To do: Output only the lines below that start at the line containing "SECTION = HALF" and end at the line containing "for fx, fz in", with both ends kept.

Data:
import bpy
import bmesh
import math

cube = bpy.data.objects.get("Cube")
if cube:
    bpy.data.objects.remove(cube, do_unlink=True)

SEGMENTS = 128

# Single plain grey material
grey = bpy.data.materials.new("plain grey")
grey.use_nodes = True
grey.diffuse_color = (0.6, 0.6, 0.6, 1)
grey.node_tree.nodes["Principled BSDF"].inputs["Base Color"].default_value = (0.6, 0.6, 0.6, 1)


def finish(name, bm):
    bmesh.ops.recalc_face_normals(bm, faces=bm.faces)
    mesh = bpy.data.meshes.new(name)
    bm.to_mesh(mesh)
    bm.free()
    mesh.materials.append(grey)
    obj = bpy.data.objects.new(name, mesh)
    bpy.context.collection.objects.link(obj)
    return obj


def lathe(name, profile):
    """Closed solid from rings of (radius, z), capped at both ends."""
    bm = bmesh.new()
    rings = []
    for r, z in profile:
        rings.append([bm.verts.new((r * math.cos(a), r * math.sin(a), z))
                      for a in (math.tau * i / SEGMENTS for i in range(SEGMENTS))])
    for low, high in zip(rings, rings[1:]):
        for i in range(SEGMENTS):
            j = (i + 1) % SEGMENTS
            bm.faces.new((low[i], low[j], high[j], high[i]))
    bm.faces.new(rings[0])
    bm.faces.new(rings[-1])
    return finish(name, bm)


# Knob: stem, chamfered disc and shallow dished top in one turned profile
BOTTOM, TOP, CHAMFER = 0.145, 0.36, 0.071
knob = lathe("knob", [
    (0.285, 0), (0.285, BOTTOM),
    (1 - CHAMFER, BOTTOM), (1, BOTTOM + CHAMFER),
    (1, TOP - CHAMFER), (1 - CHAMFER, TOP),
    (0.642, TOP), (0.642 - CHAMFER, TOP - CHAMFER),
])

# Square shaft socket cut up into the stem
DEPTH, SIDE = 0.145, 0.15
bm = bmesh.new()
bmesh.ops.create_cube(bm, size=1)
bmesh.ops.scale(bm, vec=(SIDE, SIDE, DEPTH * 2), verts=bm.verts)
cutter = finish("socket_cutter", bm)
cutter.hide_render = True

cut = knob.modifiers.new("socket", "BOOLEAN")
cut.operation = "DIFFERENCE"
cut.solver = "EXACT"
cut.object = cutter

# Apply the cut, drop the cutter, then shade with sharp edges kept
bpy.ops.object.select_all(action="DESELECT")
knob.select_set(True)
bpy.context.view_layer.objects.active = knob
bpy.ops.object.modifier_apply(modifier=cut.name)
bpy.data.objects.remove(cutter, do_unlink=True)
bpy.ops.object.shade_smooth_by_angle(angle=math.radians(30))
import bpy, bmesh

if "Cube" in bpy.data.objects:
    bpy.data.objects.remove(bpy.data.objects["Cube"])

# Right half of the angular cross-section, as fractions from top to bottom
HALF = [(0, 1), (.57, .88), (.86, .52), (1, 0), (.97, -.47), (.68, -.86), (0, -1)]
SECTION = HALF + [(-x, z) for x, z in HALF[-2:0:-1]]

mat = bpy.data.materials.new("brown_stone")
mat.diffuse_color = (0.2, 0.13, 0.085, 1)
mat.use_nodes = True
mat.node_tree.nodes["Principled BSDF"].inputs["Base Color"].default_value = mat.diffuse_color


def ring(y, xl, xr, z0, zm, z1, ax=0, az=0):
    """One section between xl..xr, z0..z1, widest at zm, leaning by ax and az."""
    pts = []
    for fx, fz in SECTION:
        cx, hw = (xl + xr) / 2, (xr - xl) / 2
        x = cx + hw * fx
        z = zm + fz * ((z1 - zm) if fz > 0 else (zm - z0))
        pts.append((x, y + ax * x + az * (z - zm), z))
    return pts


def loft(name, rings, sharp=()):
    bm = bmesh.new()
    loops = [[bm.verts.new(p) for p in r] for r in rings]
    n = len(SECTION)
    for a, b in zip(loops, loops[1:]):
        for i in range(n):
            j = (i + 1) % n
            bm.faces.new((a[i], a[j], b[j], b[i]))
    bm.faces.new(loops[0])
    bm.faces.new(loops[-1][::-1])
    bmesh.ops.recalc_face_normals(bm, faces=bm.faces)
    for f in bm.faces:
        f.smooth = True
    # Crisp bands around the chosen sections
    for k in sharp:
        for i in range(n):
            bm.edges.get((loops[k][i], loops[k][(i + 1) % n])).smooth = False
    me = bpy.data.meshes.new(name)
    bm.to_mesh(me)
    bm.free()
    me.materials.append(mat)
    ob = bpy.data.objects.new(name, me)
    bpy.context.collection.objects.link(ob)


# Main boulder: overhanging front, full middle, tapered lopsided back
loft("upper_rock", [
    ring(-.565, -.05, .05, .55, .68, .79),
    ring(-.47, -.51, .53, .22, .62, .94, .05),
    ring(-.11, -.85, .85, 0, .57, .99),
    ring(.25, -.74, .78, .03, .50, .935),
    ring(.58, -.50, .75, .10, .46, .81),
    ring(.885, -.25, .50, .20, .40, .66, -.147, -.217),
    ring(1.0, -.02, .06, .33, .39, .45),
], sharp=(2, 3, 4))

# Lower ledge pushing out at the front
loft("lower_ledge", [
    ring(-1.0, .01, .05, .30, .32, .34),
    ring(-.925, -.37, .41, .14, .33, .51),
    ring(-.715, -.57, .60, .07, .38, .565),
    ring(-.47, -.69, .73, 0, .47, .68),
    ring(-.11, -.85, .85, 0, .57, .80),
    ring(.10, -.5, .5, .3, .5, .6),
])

Written answer:
SECTION = HALF + [(-x, z) for x, z in HALF[-2:0:-1]]

mat = bpy.data.materials.new("brown_stone")
mat.diffuse_color = (0.2, 0.13, 0.085, 1)
mat.use_nodes = True
mat.node_tree.nodes["Principled BSDF"].inputs["Base Color"].default_value = mat.diffuse_color


def ring(y, xl, xr, z0, zm, z1, ax=0, az=0):
    """One section between xl..xr, z0..z1, widest at zm, leaning by ax and az."""
    pts = []
    for fx, fz in SECTION:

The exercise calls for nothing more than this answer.